Some of those have been obvious, as was the case with Golden State's defensive treatment (read: neglect) of Tony Allen. Other decisions have been subtler, like Cleveland's tempting of Atlanta's borderline three-point shooters and elective to go under ball screens for Jeff Teague. On balance they've been sharp and bold—the moves you'd expect of teams bound for the Finals and backed by clear belief. Only one of them will have the decisive answer in this championship series. Along the way, though, comes a give-and-take between coaching staffs who have been quick to recognize and respond as the moment demands.
Battle of the boards
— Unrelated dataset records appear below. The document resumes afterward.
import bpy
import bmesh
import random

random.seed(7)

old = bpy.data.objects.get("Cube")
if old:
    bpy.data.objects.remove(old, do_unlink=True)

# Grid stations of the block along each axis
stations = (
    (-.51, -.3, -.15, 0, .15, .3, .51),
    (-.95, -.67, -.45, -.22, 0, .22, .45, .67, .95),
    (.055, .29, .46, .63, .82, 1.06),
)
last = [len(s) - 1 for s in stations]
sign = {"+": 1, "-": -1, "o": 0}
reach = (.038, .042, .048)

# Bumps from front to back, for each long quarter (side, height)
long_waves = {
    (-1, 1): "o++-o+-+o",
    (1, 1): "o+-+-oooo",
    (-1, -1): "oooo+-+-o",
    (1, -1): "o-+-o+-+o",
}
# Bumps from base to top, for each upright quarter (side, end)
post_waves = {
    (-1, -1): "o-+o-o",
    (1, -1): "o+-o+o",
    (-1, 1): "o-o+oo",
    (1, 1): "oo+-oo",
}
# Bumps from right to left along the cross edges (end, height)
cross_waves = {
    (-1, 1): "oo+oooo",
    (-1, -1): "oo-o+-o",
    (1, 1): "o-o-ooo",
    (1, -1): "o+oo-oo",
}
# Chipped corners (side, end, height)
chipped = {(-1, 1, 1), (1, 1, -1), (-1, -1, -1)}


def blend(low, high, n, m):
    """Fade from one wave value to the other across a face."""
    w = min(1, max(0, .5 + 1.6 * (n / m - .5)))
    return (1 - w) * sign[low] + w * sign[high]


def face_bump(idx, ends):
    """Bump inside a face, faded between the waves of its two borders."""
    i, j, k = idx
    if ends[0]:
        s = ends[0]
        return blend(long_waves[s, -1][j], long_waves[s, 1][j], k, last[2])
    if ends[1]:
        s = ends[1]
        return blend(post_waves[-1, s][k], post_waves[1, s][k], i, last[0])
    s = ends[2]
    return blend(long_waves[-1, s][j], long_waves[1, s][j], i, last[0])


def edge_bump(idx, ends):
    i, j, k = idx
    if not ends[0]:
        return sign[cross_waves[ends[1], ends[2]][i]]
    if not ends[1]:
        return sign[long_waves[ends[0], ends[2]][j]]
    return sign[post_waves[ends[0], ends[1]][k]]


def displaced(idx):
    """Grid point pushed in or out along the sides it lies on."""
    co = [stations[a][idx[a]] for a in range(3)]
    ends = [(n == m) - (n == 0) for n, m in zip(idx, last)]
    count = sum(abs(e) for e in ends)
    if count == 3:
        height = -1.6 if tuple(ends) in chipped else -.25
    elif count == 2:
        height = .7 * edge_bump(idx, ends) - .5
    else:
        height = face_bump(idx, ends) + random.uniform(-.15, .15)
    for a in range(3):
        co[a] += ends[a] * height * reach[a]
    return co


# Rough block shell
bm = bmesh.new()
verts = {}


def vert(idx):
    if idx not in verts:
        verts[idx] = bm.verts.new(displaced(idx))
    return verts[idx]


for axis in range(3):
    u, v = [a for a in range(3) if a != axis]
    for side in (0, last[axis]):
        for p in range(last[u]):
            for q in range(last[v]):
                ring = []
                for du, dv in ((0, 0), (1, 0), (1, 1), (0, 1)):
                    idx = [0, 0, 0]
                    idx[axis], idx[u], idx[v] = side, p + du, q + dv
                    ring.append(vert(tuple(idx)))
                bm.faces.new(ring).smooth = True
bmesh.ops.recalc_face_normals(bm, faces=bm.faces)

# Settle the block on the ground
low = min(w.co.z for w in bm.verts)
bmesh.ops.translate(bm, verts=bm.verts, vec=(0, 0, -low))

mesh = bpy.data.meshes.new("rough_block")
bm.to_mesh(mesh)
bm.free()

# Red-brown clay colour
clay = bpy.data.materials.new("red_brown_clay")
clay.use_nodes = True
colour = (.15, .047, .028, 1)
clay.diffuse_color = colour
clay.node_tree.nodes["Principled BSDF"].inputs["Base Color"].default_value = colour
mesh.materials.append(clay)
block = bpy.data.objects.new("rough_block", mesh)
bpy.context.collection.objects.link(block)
Nowhere will the clash in styles between these teams be more evident than when a Cavaliers shot goes up in the air. Cleveland's bigs invest in the work of offensive rebounding. Tristan Thompson, who can be completely impossible to box out, has a nose for the ball and a love for scrapping his way to collect. Timofey Mozgov is a huge man with a great read on the rim. Behind their contributions, the Cavs have collected 28.5 % of their own misses in the playoffs, per NBA.com—the highest mark of any team.
Golden State, as their run-and-gun reputation suggests, would love nothing more than to snatch a rebound away from Mozgov or Thompson and transition immediately into their offense. The only member of the Warriors' playing rotation incapable of pushing the ball upcourt is Festus Ezeli. Otherwise, even Golden State's bigs can segue into offense as the situational allows. Green does this to particularly damaging effect. That a power forward can catch, handle under control, drive all the way to the rim, and pick out his teammates with well-timed passes gives the Warriors' transition game a terrifying seamlessness.
That Green happens to be the on-paper matchup for Thompson gives the strategic battle its focal point. If Thompson isn't careful, his well-intentioned hustle could be used against him. Fighting for a rebound deep toward the baseline would put Thompson behind any Warriors push in transition, a sequence that the slower Mozgov would already struggle to keep pace with. When Cleveland plays smaller lineups, that would leave the Cavaliers without any rim protection (beyond a surprise LeBron appearance) on the primary and secondary breaks.
Yet if Green gets ahead of himself, he could release into transition before a defensive rebound is secure and give Thompson a free put-back opportunity. Defensive rebounding against Cleveland requires a diligence that cannot be overlooked. The battle for positioning begins before a shot is even attempted, as Green and Andrew Bogut need be mindful of their marks relative to a likely rebounding angle. In those cases when Golden State plays Green at center, that responsibility might also fall to Barnes or Iguodala—athletes who would have a hell of a time trying to keep a body on Thompson. Enough second-chance scoring could give the Cavaliers a lifeline against the best defense in the league, just as enough fast-breaking could juice the Warriors into game-breaking runs.